Considered one of the world's great concert halls thanks to its impeccable acoustics, the Concertgebouw is also an architectural gem. Over 900 concerts are held here each year, including orchestral and chamber music performances featuring the finest international musical talents.
The 'negen straatjes' (or nine little streets) are Amsterdam's most-loved shopping area, full of one-off boutiques and galleries, quirky and cool independent stores, and atmospheric cafes and restaurants - all with a real local flavor.
Great for sports fans, the Arena is the home of Ajax, the legendary Amsterdam football team. Tours of the stadium give you an insider's view and bring you up to date with the club's glorious history.

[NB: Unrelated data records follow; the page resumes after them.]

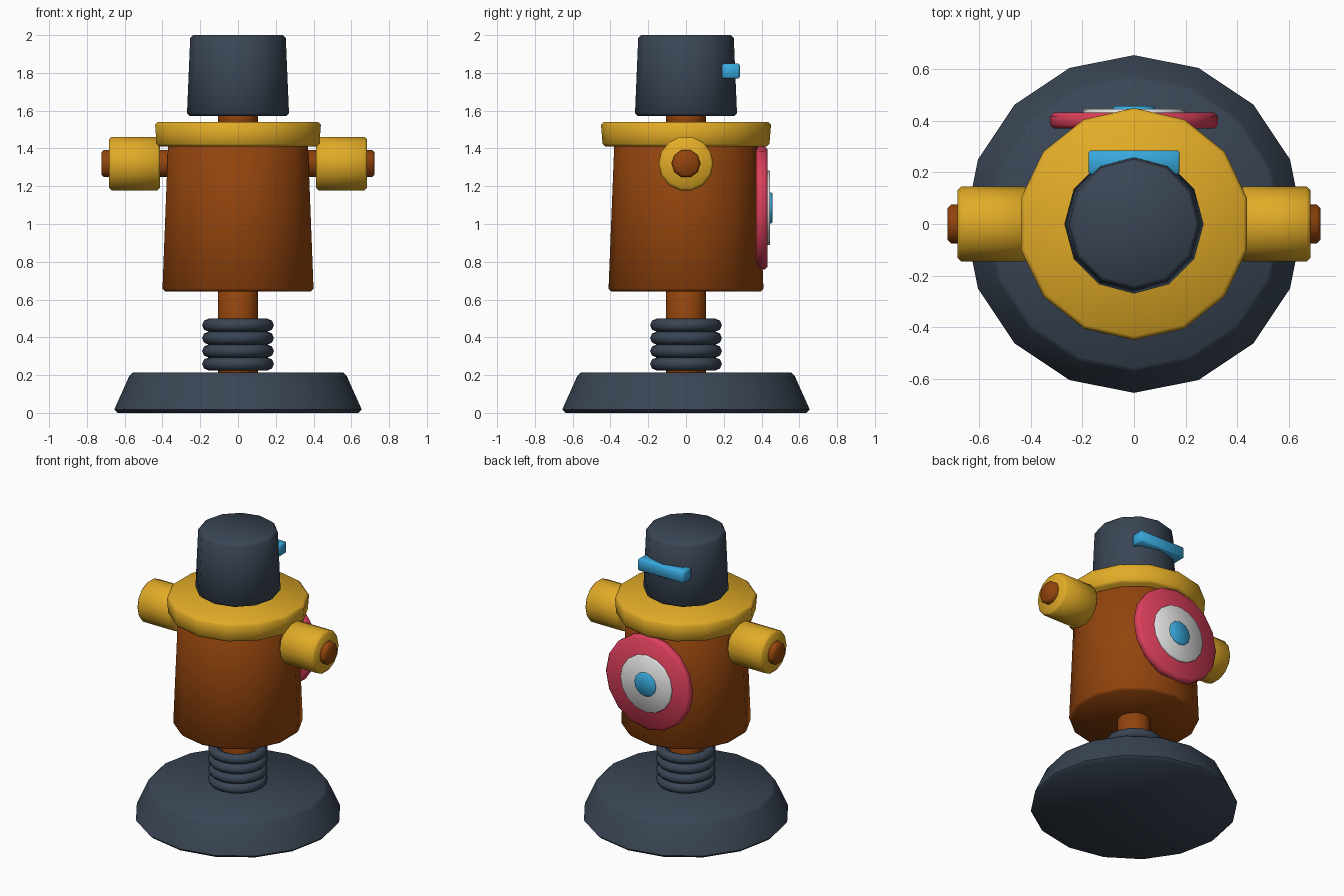
import bpy, bmesh
from math import sin, cos, pi, radians
from mathutils import Matrix

cube = bpy.data.objects.get("Cube")
if cube:
    bpy.data.objects.remove(cube, do_unlink=True)


def material(name, rgb):
    m = bpy.data.materials.new(name)
    m.use_nodes = True
    m.diffuse_color = (*rgb, 1)
    m.node_tree.nodes["Principled BSDF"].inputs["Base Color"].default_value = (*rgb, 1)
    return m


SLATE = material("slate", (0.042, 0.06, 0.09))
YELLOW = material("yellow", (0.76, 0.41, 0.02))
BROWN = material("brown", (0.29, 0.058, 0.004))
RED = material("red", (0.72, 0.05, 0.105))
WHITE = material("white", (0.78, 0.78, 0.78))
BLUE = material("blue", (0.04, 0.4, 0.73))

# Directions a lathed part can point along
UP = Matrix.Identity(4)
BACK = Matrix.Rotation(radians(-90), 4, 'X')
SIDE = Matrix.Rotation(radians(90), 4, 'Y')


def finish(obj, mat):
    obj.data.materials.append(mat)
    bpy.ops.object.select_all(action='DESELECT')
    obj.select_set(True)
    bpy.context.view_layer.objects.active = obj
    bpy.ops.object.shade_smooth_by_angle(angle=radians(65))
    return obj


def add_mesh(name, bm, mat):
    bmesh.ops.recalc_face_normals(bm, faces=bm.faces)
    mesh = bpy.data.meshes.new(name)
    bm.to_mesh(mesh)
    bm.free()
    obj = bpy.data.objects.new(name, mesh)
    bpy.context.collection.objects.link(obj)
    return finish(obj, mat)


def drum(name, mat, sides, r0, r1, z0, z1, bevel=0.012, axis=UP, z=0.0):
    """Tapered many-sided drum with chamfered rims, laid along an axis."""
    profile = [(r0 - bevel, z0), (r0, z0 + bevel), (r1, z1 - bevel), (r1 - bevel, z1)]
    bm = bmesh.new()
    place = Matrix.Translation((0, 0, z)) @ axis
    rings = [[bm.verts.new((r * sin(2 * pi * i / sides), r * cos(2 * pi * i / sides), h))
              for i in range(sides)] for r, h in profile]
    for low, high in zip(rings, rings[1:]):
        for i in range(sides):
            j = (i + 1) % sides
            bm.faces.new((low[i], low[j], high[j], high[i]))
    bm.faces.new(rings[0])
    bm.faces.new(rings[-1])
    bm.transform(place)
    return add_mesh(name, bm, mat)


# Base, post and spring
drum("base", SLATE, 16, 0.655, 0.575, 0, 0.215, 0.018)
drum("post", BROWN, 12, 0.107, 0.107, 0.2, 0.68)
for i in range(4):
    bpy.ops.mesh.primitive_torus_add(
        major_radius=0.156, minor_radius=0.034, major_segments=16,
        minor_segments=8, location=(0, 0, 0.259 + 0.0685 * i),
        rotation=(0, 0, radians(90)))
    ring = bpy.context.object
    ring.name = f"spring_ring_{i + 1}"
    finish(ring, SLATE)

# Body, collar, neck and head
drum("body", BROWN, 14, 0.41, 0.38, 0.643, 1.43, 0.015)
drum("collar", YELLOW, 14, 0.442, 0.45, 1.41, 1.54, 0.015)
drum("neck", BROWN, 12, 0.107, 0.107, 1.5, 1.62)
drum("head", SLATE, 12, 0.27, 0.253, 1.572, 2.0, 0.015)

# Arm bar through the body, with a cuff at each end
drum("arm_bar", BROWN, 10, 0.076, 0.076, -0.723, 0.723, 0.014, SIDE, 1.32)
for side, start, end in (("left", 0.412, 0.684), ("right", -0.684, -0.412)):
    drum(f"{side}_cuff", YELLOW, 14, 0.145, 0.145, start, end, 0.014, SIDE, 1.32)

# Target on the back
drum("target_outer", RED, 16, 0.325, 0.325, 0.37, 0.432, 0.014, BACK, 1.085)
drum("target_middle", WHITE, 16, 0.197, 0.197, 0.39, 0.446, 0.004, BACK, 1.085)
drum("target_centre", BLUE, 12, 0.082, 0.082, 0.4, 0.457, 0.005, BACK, 1.085)

# Visor bar on the back of the head
bm = bmesh.new()
bmesh.ops.create_cube(bm, size=1)
bm.transform(Matrix.Translation((0, 0.238, 1.81)) @ Matrix.Diagonal((0.354, 0.094, 0.08, 1)))
bmesh.ops.bevel(bm, geom=bm.edges[:], offset=0.008, segments=1, affect='EDGES')
add_mesh("visor_bar", bm, BLUE)
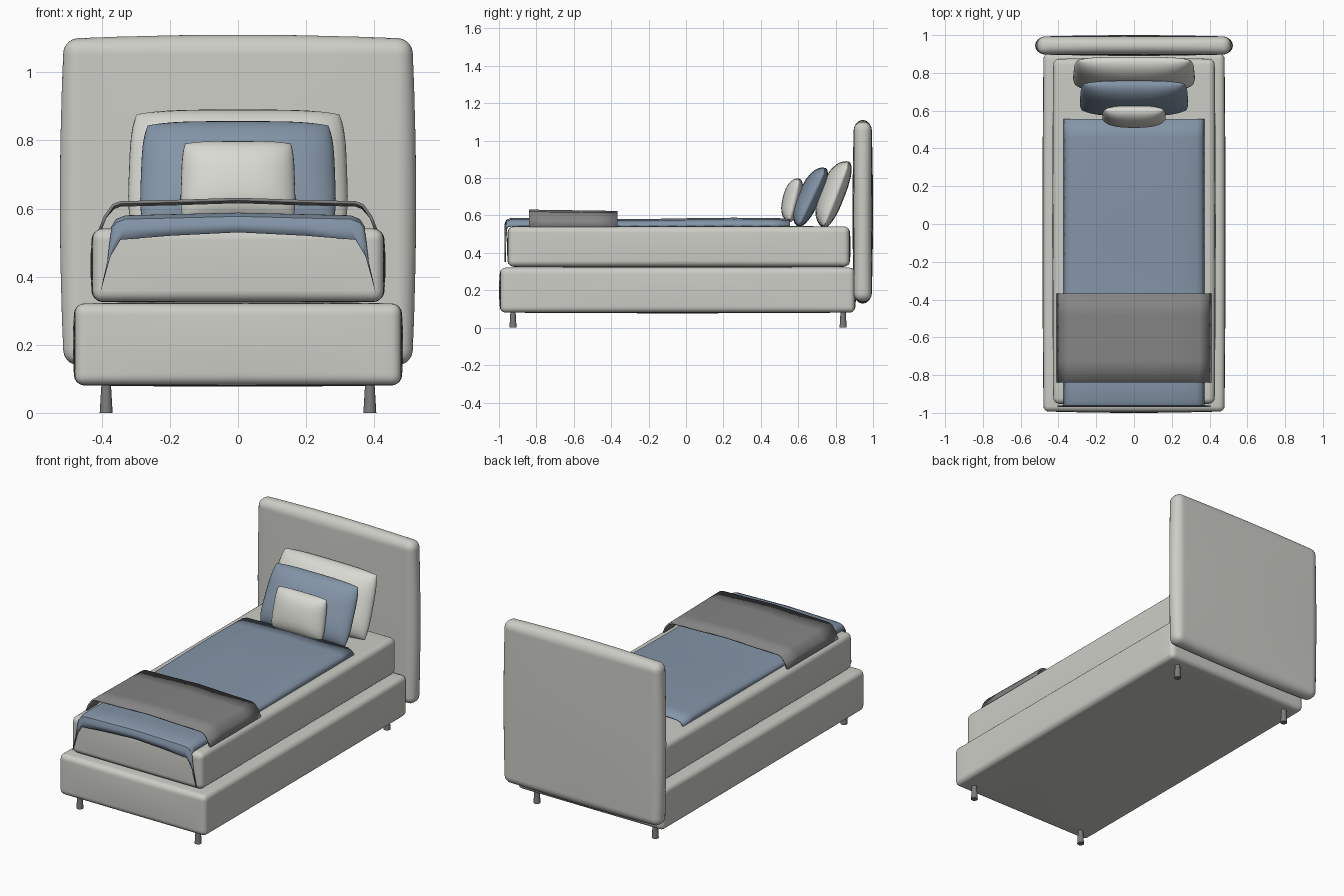
import bpy, bmesh, math
from mathutils import Vector, Matrix

if "Cube" in bpy.data.objects:
    bpy.data.objects.remove(bpy.data.objects["Cube"])


def material(name, rgb):
    m = bpy.data.materials.new(name)
    m.diffuse_color = (*rgb, 1)
    m.use_nodes = True
    m.node_tree.nodes["Principled BSDF"].inputs["Base Color"].default_value = m.diffuse_color
    return m


FABRIC = material("warm grey fabric", (0.61, 0.61, 0.57))
LINEN = material("off white linen", (0.70, 0.70, 0.65))
BLUE = material("dusty blue", (0.23, 0.30, 0.39))
THROW = material("mid grey", (0.23, 0.23, 0.23))
LEG = material("leg grey", (0.20, 0.20, 0.20))


def finish(bm, name, mat, angle=40):
    bmesh.ops.recalc_face_normals(bm, faces=bm.faces)
    me = bpy.data.meshes.new(name)
    bm.to_mesh(me)
    bm.free()
    me.materials.append(mat)
    ob = bpy.data.objects.new(name, me)
    bpy.context.collection.objects.link(ob)
    bpy.ops.object.select_all(action='DESELECT')
    ob.select_set(True)
    bpy.context.view_layer.objects.active = ob
    bpy.ops.object.shade_smooth_by_angle(angle=math.radians(angle))
    return ob


def padded_box(name, lo, hi, radius, bulge, mat):
    """Rounded box whose faces swell outward by 'bulge' to reach lo..hi."""
    lo, hi, b = Vector(lo), Vector(hi), Vector(bulge)
    centre, half = (lo + hi) / 2, (hi - lo) / 2 - b
    bm = bmesh.new()
    bmesh.ops.create_cube(bm, size=2)
    bmesh.ops.scale(bm, vec=half, verts=bm.verts)
    bmesh.ops.bevel(bm, geom=bm.edges[:], offset=radius, segments=5,
                    profile=0.5, affect='EDGES')
    for axis in range(3):
        n = Vector([float(i == axis) for i in range(3)])
        for f in (-0.9, -0.7, -0.35, 0, 0.35, 0.7, 0.9):
            if abs(f) * half[axis] < half[axis] - radius:
                bmesh.ops.bisect_plane(
                    bm, geom=bm.verts[:] + bm.edges[:] + bm.faces[:],
                    plane_co=n * f * half[axis], plane_no=n)
    for v in bm.verts:
        q = [v.co[i] / half[i] for i in range(3)]
        w = [max(0, 1 - c * c) for c in q]
        v.co += Vector((b.x * q[0] * w[1] * w[2], b.y * q[1] * w[0] * w[2],
                        b.z * q[2] * w[0] * w[1]))
        v.co += centre
    return finish(bm, name, mat)


def pillow(name, width, bottom, top, front, back, mat):
    """Leaning pillow; bottom and top are (y, z) ends of its middle line."""
    n = 20
    d = Vector((0, top[0] - bottom[0], top[1] - bottom[1]))
    mid = Vector((0, (top[0] + bottom[0]) / 2, (top[1] + bottom[1]) / 2))
    half, up = d.length / 2, d.normalized()
    out = Vector((0, -up.z, up.y))
    bm = bmesh.new()
    for thick in (front, -back):
        res = bmesh.ops.create_grid(bm, x_segments=n, y_segments=n, size=1)
        for v in res['verts']:
            u, w = math.sin(v.co.x * math.pi / 2), math.sin(v.co.y * math.pi / 2)
            t = thick * math.sqrt(max(0, (1 - u ** 4) * (1 - w ** 4)))
            t *= 0.75 + 0.25 * (1 - u * u) * (1 - w * w)
            x = width * u * (1 - 0.05 * w ** 4 - 0.02 * w)
            v.co = (mid + up * half * w * (1 - 0.06 * u ** 4) + out * t
                    + Vector((x, 0, 0)))
    bmesh.ops.remove_doubles(bm, verts=bm.verts, dist=0.0005)
    return finish(bm, name, mat, 60)


def sheet(name, rows, thickness, mat):
    """Cloth through rows of (x, y, z) points, mirrored across x."""
    bm = bmesh.new()
    grid = []
    for r in rows:
        full = r + [(-x, y, z) for x, y, z in reversed(r[:-1])]
        grid.append([bm.verts.new(p) for p in full])
    for a, b in zip(grid, grid[1:]):
        for i in range(len(a) - 1):
            bm.faces.new((a[i], a[i + 1], b[i + 1], b[i]))
    ob = finish(bm, name, mat)
    mod = ob.modifiers.new("thickness", 'SOLIDIFY')
    mod.thickness = thickness
    mod.offset = 0
    return ob


# Upholstered frame and mattress
padded_box("headboard", (-0.523, 0.89, 0.13), (0.523, 1.0, 1.11), 0.04,
           (0.012, 0.008, 0.012), FABRIC)
padded_box("bed_base", (-0.485, -1.0, 0.077), (0.485, 0.91, 0.325), 0.028,
           (0.006, 0.008, 0.004), FABRIC)
padded_box("mattress", (-0.433, -0.957, 0.322), (0.433, 0.88, 0.545), 0.03,
           (0.006, 0.006, 0.004), FABRIC)

# Tapered legs
for side, sx in (("left", -1), ("right", 1)):
    for end, y in (("front", -0.925), ("back", 0.84)):
        bm = bmesh.new()
        bmesh.ops.create_cone(bm, cap_ends=True, segments=20, radius1=0.019,
                              radius2=0.014, depth=0.084,
                              matrix=Matrix.Translation((sx * 0.387, y, 0.042)))
        finish(bm, f"{end}_{side}_leg", LEG)

# Blue blanket: flat top with turned-down sides, then an arched front flap
top = [(-0.37, 0.543), (-0.355, 0.562), (-0.33, 0.572), (-0.2, 0.575), (0, 0.58)]
rows = []
for i in range(16):
    y = 0.555 - i * 0.0993
    wave = 0.004 * math.sin(y * 5 + 0.3)
    rows.append([(x, y, z + wave * (x > -0.36)) for x, z in top])
rows.append([(x, -0.958, z - 0.006) for x, z in top])
flap = [(-0.405, 0.35), (-0.374, 0.46), (-0.345, 0.508), (-0.2, 0.52), (0, 0.53)]
rows.append([((x + tx) / 2 + 0.004, -0.966, (z + tz) / 2)
             for (x, z), (tx, tz) in zip(flap, top)])
rows.append([(x, -0.966, z) for x, z in flap])
sheet("blanket", rows, 0.008, BLUE)

# Grey throw across the foot
drape = [(-0.405, 0.537), (-0.39, 0.575), (-0.366, 0.609), (-0.345, 0.617),
         (-0.18, 0.621), (0, 0.627)]
sheet("throw", [[(x, y, z - (y + 0.84) * 0.015 * (z > 0.6)) for x, z in drape]
                for y in (-0.84, -0.72, -0.6, -0.48, -0.367)], 0.009, THROW)

# Stacked pillows
pillow("back_pillow", 0.32, (0.735, 0.535), (0.872, 0.887), 0.09, 0.045, LINEN)
pillow("middle_pillow", 0.285, (0.60, 0.54), (0.747, 0.853), 0.075, 0.045, BLUE)
pillow("small_pillow", 0.167, (0.55, 0.565), (0.605, 0.797), 0.062, 0.04, LINEN)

A 47-hectare green space in the heart of Amsterdam, the Vondelpark is the place to go for a run, try out your cycling skills, observe the locals and tourists at play or just soak up the sun.
Founded in 1632, Amsterdam's Hortus Botannicus is one of the oldest botannical gardens in the world. Today, a vistt there takes you back to a simpler time, providing a restful interlude from city life.
Dating back to 1307, this quiet courtyard was once home to the lay sisterhood, the Beguines - women who lived a religious life but without taking vows.
Originally Amsterdam's city hall, today this is one of the Netherlands' three royal palaces, used for various receptions and other state events.
This canal house looks like all the others, but it hides a secret: a concealed Catholic church, built in the 17th-century in Calvinist Amsterdam, when Catholics could not be open about their religion. The secret church, which is still in use, is located in the top portion of the building.
The artist Rembrandt lived in this house towards the end of his life, from 1639 until 1656, when bankruptcy forced him to sell all his possessions at auction.
Housed in the former city orphanage dating back to 1580, the Amsterdam Museum is a fascinating journey through the city's history, with exhibits ranging from medieval maps to a portrait gallery from the Golden Age.
Originally built for the city's mayor around 1685, this grand canal house is still partly furnished in the style of the time, while other rooms date back to the 18th century. The museum houses a fine collection of 17th-century art and artifacts as well.